Ellison next turned to Linux support. Oracle has experienced a backlash since announcing Unbreakable Linux Network (ULN) in October. Some investment analysts believe ULN "must" be failing since Oracle has not announced a single major customer in the service's first five months.
Claiming Linux contracts of $500m-plus and a Yahoo! support deal that displaced Red Hat, Ellison promised: "We are in the early days of our Linux support business, but we are off to a very solid start. This is just the beginning... we are not going to build the Linux business over night, but we will build it."
Then it was back to an older adversary as Oracle beat up on SAP. Ellison claimed 57 per cent new licensing growth in applications - a number inflated by $20bn of M&A - versus seven per cent for SAP's recent quarter. Oracle may be number two behind SAP in ERP, but ERP is growing slowly while SAP is trying to penetrate the small and medium space with "lots and lots of different ERP systems." "Our strategy is to have one suite that will be available on demand, for SMBs and big companies," Ellison claimed.
The final flick of the finger? A migration from a creaking SAP R/2 installation to Oracle by a customer in SAP's home town of Waldorf, Germany " We are gaining on them [SAP] consistently and rapidly," Ellison said.

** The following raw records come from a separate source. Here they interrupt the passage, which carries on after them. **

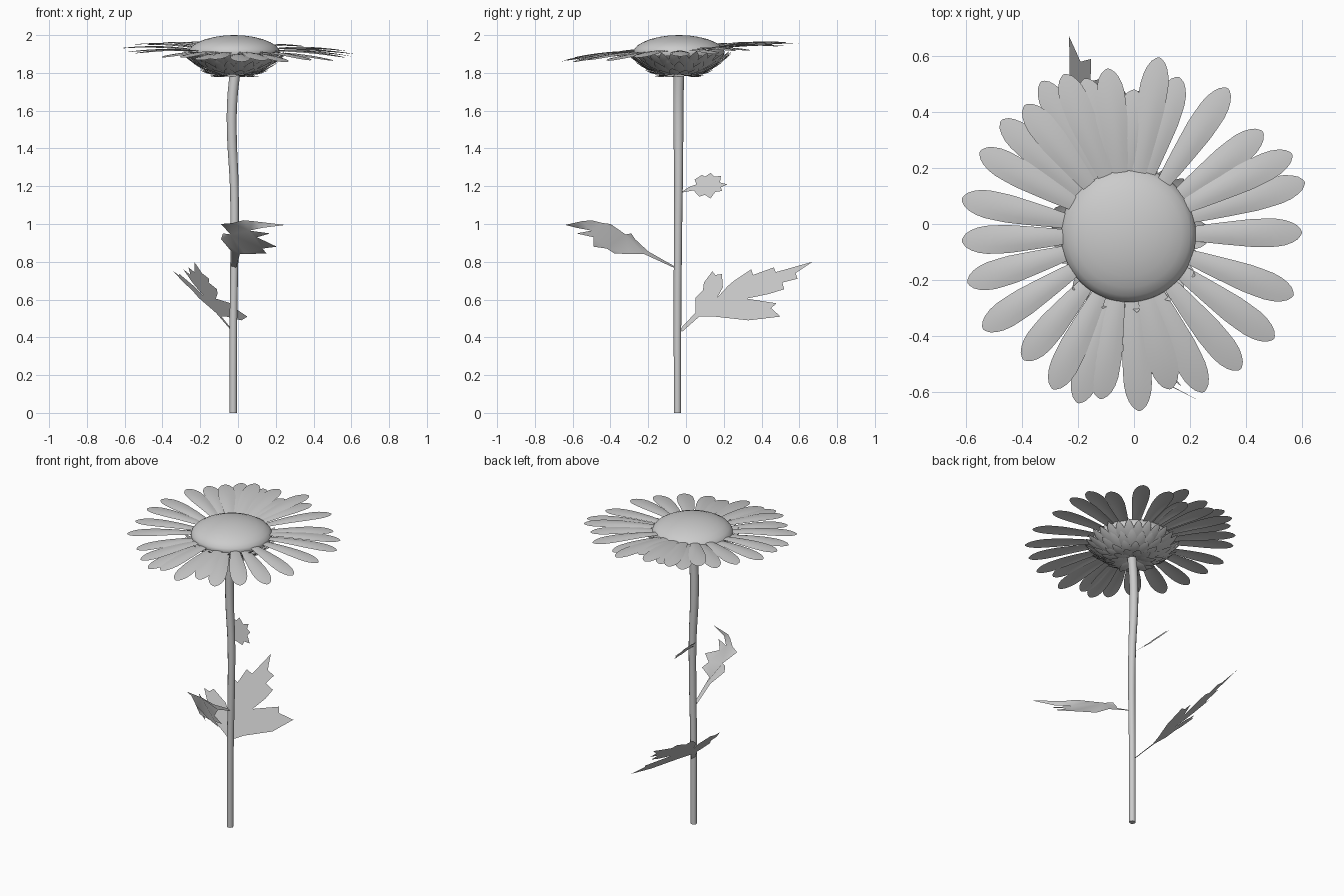
import bpy, bmesh, math
from mathutils import Vector

if "Cube" in bpy.data.objects:
    bpy.data.objects.remove(bpy.data.objects["Cube"])

CX, CY = -0.02, -0.037   # flower head centre


def finish(name, bm, smooth=True):
    me = bpy.data.meshes.new(name)
    bm.to_mesh(me)
    bm.free()
    for p in me.polygons:
        p.use_smooth = smooth
    ob = bpy.data.objects.new(name, me)
    bpy.context.collection.objects.link(ob)
    return ob


def blade(bm, base, tip, widths, up, bulge, cup, cols=4, rows=12):
    """Petal-like strip: widths are (t, half width) pairs, up is its outer side."""
    base, tip = Vector(base), Vector(tip)
    d = (tip - base).normalized()
    side = Vector(up).cross(d).normalized()
    nrm = d.cross(side)
    grid = []
    for i in range(rows + 1):
        t = math.sin(i / rows * math.pi / 2)      # denser towards the round tip
        for (t0, w0), (t1, w1) in zip(widths, widths[1:]):
            if t <= t1 + 1e-6:
                w = w0 + (w1 - w0) * (t - t0) / (t1 - t0)
                break
        c = base.lerp(tip, t) + nrm * bulge * 4 * t * (1 - t)
        row = []
        for j in range(cols + 1):
            u = 2 * j / cols - 1
            row.append(bm.verts.new(c + side * w * u - nrm * cup * u * u * math.sin(math.pi * t)))
        grid.append(row)
    for a, b in zip(grid, grid[1:]):
        for j in range(cols):
            bm.faces.new((a[j], b[j], b[j + 1], a[j + 1]))


def lathe(name, profile, n=64):
    bm = bmesh.new()
    vs = [bm.verts.new((CX + r, CY, z)) for r, z in profile]
    es = [bm.edges.new(p) for p in zip(vs, vs[1:])]
    bmesh.ops.spin(bm, geom=vs + es, cent=(CX, CY, 0), axis=(0, 0, 1),
                   angle=math.tau, steps=n, use_duplicate=False)
    bmesh.ops.remove_doubles(bm, verts=bm.verts, dist=1e-4)
    bmesh.ops.recalc_face_normals(bm, faces=bm.faces)
    return finish(name, bm)


def leaf(name, outline):
    bm = bmesh.new()
    f = bm.faces.new([bm.verts.new(p) for p in outline])
    f.normal_update()
    if f.normal.z < 0:
        f.normal_flip()
    bmesh.ops.triangulate(bm, faces=[f])
    return finish(name, bm)


# Stem: gently bent tapering tube
cu = bpy.data.curves.new("stem", 'CURVE')
cu.dimensions = '3D'
cu.bevel_depth = 0.02
cu.bevel_resolution = 4
cu.use_fill_caps = True
cu.resolution_u = 6
path = [(-.025, -.045, 0, .95), (-.024, -.045, .5, 1), (-.018, -.042, 1, 1.1),
        (-.02, -.04, 1.2, 1.15), (-.033, -.04, 1.5, 1.3), (-.03, -.04, 1.66, 1.35),
        (-.015, -.037, 1.81, 1.4)]
sp = cu.splines.new('BEZIER')
sp.bezier_points.add(len(path) - 1)
for bp, (x, y, z, r) in zip(sp.bezier_points, path):
    bp.co, bp.radius = (x, y, z), r
    bp.handle_left_type = bp.handle_right_type = 'AUTO'
sp.use_smooth = True
bpy.context.collection.objects.link(bpy.data.objects.new("stem", cu))

# Domed flower centre and the green cup below it
lathe("flower_centre", [(0, 2.0), (.05, 1.998), (.10, 1.991), (.15, 1.979), (.19, 1.963),
                        (.22, 1.945), (.237, 1.925), (.242, 1.908), (.235, 1.89)])
lathe("cup", [(0, 1.797), (.08, 1.80), (.14, 1.825), (.19, 1.865), (.225, 1.895), (.235, 1.905)])

# Petals: one per tip position read from above
tips = [(.61, .15), (.565, .25), (.46, .33), (.335, .485), (.16, .525), (.09, .595), (0, .48),
        (-.095, .555), (-.175, .52), (-.25, .535), (-.33, .51), (-.39, .425), (-.475, .37),
        (-.55, .26), (-.615, .09), (-.615, -.06), (-.595, -.21), (-.54, -.375), (-.395, -.485),
        (-.29, -.59), (-.2, -.64), (-.12, -.625), (.02, -.668), (.13, -.59), (.25, -.6),
        (.38, -.52), (.5, -.41), (.57, -.255), (.6, -.03)]
petal_w = [(0, .018), (.3, .036), (.6, .05), (.78, .051), (.88, .044), (.95, .031), (.985, .017), (1, .003)]
bm = bmesh.new()
for k, (x, y) in enumerate(tips):
    d = Vector((x - CX, y - CY)).normalized()
    off = (k % 2) * 0.008
    blade(bm, (CX + d.x * .17, CY + d.y * .17, 1.91 + .012 * d.y + off),
          (x, y, 1.905 + .045 * d.y - .018 * d.x + off), petal_w, (0, 0, 1), .018, .008)
finish("petals", bm)

# Overlapping bracts under the head: count, base r/z, tip r/z
bract_w = [(0, .018), (.4, .029), (.7, .026), (.9, .014), (1, .002)]
bm = bmesh.new()
for row, (n, r0, z0, r1, z1) in enumerate([(11, .025, 1.80, .14, 1.782), (16, .06, 1.792, .185, 1.815),
                                           (22, .10, 1.80, .235, 1.86), (28, .15, 1.825, .28, 1.905)]):
    for k in range(n):
        a = math.tau * (k + .5 * (row % 2)) / n
        c, s = math.cos(a), math.sin(a)
        blade(bm, (CX + c * r0, CY + s * r0, z0), (CX + c * r1, CY + s * r1, z1 + .008 * (k % 2)),
              bract_w, (c * .3, s * .3, -1), .012, .006, 2, 6)
finish("bracts", bm)

# Large low leaf at the back: outline (y, z) on a sloping plane
low = [(-.035, .44), (.05, .53), (.05, .61), (.09, .65), (.095, .69), (.14, .75), (.155, .73),
       (.19, .735), (.195, .665), (.165, .61), (.22, .67), (.255, .70), (.345, .76), (.355, .73),
       (.465, .77), (.475, .745), (.67, .80), (.58, .74), (.59, .71), (.51, .69), (.52, .655),
       (.44, .63), (.32, .605), (.48, .58), (.45, .555), (.50, .51), (.33, .49), (.15, .51),
       (.07, .51), (-.02, .43)]
leaf("low_leaf", [(.481 + .319 * y - 1.158 * z, y, z) for y, z in low])

# Small high leaf
high = [(-.03, 1.165), (.015, 1.195), (.055, 1.21), (.045, 1.235), (.085, 1.26), (.10, 1.25),
        (.13, 1.27), (.15, 1.25), (.185, 1.255), (.18, 1.22), (.22, 1.21), (.185, 1.195),
        (.19, 1.175), (.155, 1.17), (.13, 1.135), (.10, 1.155), (.07, 1.145), (.04, 1.178)]
leaf("high_leaf", [(-.035 - (z - 1.165) * .95, y, z) for y, z in high])

# Middle leaf at the front, curling over at its tip
leaf("middle_leaf", [(-.035, -.05, .77), (-.035, -.2, .855), (-.09, -.27, .92), (-.08, -.29, .95),
                     (-.04, -.32, .945), (-.09, -.40, 1.0), (-.03, -.44, 1.005), (.03, -.50, 1.02),
                     (.08, -.55, 1.015), (.25, -.64, .995), (.13, -.58, .98), (.06, -.50, .965),
                     (.17, -.58, .95), (.10, -.49, .93), (.205, -.49, .88), (.13, -.42, .87),
                     (.15, -.38, .845), (.04, -.30, .84), (.01, -.22, .84), (-.012, -.05, .762)])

Who needs financials with all this color? But, alas, this is Wall Street, and to the spreadsheets we must: Oracle reported a 35 per cent jump in net income for the three months to February 28 to $1.03bn, on total revenue that increased 27 per cent to $4.4bn, and earnings per diluted share of $0.20, up from $0.14. Total software revenue grew 25 per cent to $3.4bn while business from new licensing increased 27 per cent to $1.3bn.
Middleware, customer relationship management (CRM) and vertical-sector applications are Oracle's fastest growing businesses, with the database transitioning to more of a maintenance business, according to Ellison. He committed Oracle to selling more vertical-sector products to existing users of Oracle ERP and promised continued acquisitions in new markets. ®